Cyril Hare's short stories were mostly written for the London Evening Standard. Among them, The Story of Hermione, in which the eponymous character grows rich from the all too convenient deaths of several relatives, has been called one of the most chilling short stories ever written; Sister Bessie describes vividly the agonies of a blackmail victim and the desperate crimes he commits in the hope of freeing himself from his tormentor.
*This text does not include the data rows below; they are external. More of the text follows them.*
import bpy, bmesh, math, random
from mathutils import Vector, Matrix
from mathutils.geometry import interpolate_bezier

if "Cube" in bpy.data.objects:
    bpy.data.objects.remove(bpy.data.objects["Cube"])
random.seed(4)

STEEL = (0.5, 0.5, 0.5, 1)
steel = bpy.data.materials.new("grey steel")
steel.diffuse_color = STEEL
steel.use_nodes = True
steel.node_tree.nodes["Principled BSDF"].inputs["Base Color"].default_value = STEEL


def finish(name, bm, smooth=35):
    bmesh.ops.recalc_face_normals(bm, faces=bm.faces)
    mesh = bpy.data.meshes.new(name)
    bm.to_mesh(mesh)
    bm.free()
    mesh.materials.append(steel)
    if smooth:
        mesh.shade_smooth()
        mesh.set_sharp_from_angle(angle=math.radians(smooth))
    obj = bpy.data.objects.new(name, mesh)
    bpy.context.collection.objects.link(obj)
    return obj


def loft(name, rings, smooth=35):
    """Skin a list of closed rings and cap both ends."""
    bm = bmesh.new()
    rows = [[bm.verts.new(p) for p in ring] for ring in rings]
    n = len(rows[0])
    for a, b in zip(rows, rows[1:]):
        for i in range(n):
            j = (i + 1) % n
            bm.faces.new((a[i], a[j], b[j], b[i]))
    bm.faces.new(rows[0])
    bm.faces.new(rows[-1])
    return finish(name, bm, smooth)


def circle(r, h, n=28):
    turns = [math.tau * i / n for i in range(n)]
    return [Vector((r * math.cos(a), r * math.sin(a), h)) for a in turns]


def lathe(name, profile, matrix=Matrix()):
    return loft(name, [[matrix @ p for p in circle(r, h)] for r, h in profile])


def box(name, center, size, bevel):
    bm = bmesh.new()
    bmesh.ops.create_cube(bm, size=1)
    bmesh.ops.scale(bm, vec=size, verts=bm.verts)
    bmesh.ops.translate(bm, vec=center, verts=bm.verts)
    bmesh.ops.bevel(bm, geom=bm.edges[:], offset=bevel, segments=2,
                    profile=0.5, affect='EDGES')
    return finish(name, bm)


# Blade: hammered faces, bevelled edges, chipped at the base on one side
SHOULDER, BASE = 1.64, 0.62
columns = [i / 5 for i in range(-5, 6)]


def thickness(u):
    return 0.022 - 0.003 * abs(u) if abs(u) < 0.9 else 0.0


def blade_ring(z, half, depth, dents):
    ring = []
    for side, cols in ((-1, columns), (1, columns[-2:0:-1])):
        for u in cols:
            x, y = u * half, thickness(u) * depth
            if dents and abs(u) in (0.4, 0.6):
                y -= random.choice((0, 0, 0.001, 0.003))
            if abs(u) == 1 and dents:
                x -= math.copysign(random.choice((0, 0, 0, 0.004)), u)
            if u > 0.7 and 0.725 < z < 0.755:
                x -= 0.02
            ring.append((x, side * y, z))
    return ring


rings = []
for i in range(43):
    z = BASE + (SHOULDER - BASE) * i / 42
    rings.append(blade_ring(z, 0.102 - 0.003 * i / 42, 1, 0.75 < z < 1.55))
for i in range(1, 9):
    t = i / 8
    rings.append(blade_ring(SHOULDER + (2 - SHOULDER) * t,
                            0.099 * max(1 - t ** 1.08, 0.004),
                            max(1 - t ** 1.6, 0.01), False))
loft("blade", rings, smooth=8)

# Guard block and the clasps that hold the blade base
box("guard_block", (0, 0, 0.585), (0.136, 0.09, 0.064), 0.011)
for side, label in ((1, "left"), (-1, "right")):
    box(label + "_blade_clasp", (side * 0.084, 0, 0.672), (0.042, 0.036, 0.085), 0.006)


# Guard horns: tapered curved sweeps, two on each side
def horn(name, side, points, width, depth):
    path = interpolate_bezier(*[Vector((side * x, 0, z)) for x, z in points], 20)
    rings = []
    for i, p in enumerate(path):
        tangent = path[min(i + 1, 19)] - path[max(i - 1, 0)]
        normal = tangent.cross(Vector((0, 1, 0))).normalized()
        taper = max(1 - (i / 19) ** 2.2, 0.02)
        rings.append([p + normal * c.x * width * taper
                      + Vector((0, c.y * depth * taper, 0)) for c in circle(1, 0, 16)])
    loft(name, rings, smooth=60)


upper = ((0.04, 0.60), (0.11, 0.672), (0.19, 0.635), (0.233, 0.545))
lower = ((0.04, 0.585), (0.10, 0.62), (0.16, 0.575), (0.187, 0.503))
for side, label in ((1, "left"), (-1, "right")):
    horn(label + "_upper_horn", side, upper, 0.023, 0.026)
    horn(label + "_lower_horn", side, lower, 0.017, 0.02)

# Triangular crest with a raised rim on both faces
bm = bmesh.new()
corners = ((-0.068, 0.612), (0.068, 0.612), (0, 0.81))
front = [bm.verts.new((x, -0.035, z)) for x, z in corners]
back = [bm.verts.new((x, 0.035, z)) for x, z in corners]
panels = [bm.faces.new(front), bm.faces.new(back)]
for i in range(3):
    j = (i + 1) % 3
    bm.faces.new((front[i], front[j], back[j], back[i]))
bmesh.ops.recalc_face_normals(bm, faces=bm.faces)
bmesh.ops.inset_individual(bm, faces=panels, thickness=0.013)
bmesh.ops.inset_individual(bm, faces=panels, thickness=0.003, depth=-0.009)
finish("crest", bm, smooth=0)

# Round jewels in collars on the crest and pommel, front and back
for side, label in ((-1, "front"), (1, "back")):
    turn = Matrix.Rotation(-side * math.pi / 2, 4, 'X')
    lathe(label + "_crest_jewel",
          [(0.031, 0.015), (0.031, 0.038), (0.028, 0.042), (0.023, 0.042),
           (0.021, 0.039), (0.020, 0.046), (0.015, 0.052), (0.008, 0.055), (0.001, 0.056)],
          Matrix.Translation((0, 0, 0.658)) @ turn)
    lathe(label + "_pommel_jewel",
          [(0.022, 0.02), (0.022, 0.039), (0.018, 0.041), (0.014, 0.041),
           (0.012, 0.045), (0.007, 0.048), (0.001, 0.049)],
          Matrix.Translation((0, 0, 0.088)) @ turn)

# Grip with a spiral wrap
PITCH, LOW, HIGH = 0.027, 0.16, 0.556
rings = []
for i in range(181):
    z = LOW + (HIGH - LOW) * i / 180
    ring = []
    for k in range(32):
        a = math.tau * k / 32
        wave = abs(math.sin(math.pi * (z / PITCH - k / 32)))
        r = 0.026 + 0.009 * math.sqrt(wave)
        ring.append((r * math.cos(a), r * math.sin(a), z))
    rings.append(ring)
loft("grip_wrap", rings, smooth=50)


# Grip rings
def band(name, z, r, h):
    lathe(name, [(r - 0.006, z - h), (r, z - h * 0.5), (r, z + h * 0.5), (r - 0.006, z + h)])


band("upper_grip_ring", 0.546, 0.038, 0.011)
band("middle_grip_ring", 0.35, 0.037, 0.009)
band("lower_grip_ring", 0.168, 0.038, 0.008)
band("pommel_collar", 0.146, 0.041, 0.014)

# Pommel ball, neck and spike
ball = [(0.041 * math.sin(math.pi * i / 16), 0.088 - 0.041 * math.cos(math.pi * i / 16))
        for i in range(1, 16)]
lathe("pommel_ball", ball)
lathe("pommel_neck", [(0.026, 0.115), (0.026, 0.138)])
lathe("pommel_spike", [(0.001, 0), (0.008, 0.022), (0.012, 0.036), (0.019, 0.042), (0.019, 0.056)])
Miss Burnside's Dilemma describes the predicament of a person who uncovers a piece of unscrupulous, but entirely legal chicanery by someone she had previously admired.
Having suffered from tuberculosis shortly after the Second World War Gordon Clark was never again in full health and died at his home near Box Hill, Surrey at the age of only 57.
NOVELSTenant for Death (1937), adapted from the play Murder In Daylesford Gardens
Death Is No Sportsman (1938)
Suicide Excepted (1939)
Tragedy at Law (1942)
With a Bare Bodkin (1946)
The Magic Bottle, a children's book (1946)
When the Wind Blows (US title The Wind Blows Death, 1949)
An English Murder (1951)
That Yew Tree's Shade (US title Death Walks the Woods, 1954)
He Should Have Died Hereafter (US title and also title of some UK reprints Untimely Death, 1958)
SHORT STORIESMiss Burnside's Dilemma
Name of Smith
The Tragedy of Young Macintyre
Where There's a Will
Death of a Blackmailer
The Story of Hermione''
The Old Flame
As the Inspector Said ...
Death among Friends
A Surprise for Christmas
I Never Forget a Face
A Life for a Life
A Very Useful Relationship
Line out of Order
The Death of Amy Robsart
The Euthanasia of Hilary's Aunt
Weight and See
It Takes Two ....Evening Standard, 29 November 1949
Sister Bessie.Evening Standard, 23 December 1949. Collected as Sister Bessie or Your Old Leech
Spare the Rod and Spoil the Crime.Evening Standard, 24 January 1951
The Will.Evening Standard, 6 December 1951
Accident.Evening Standard, 21 June 1952
The Markhampton Miracle.Evening Standard, 17 October 1952
This Side up with Care.Evening Standard, 8 July 1954
Dropper's Delight.Evening Standard, 13 April 1954
The Rivals.Evening Standard, 14 July 1955
The Man from Pannonia.Evening Standard, 30 September 1955
The Magnifying Glass.Evening Standard, 10 March 1956
The Ruling Passion.Evening Standard, 25 July 1956
The Man in the Silk Pyjamas.Evening Standard, 15 August 1956. Collected as The Heel
Best Detective Stories of Cyril Hare (US title Death among Friends, 1959, edited by Michael Gilbert)'
RADIO PLAYSMurder at Warbeck Hall BBC Light Programme, 27 January 1948 (Episode 2 in a series of plays by members of The Detection Club)
STAGE PLAYSMurder In Daylesford Gardens (1929). Revised as The Noose Is Cut (1935)
The House of Warbeck (1955). Adapted from An English Murder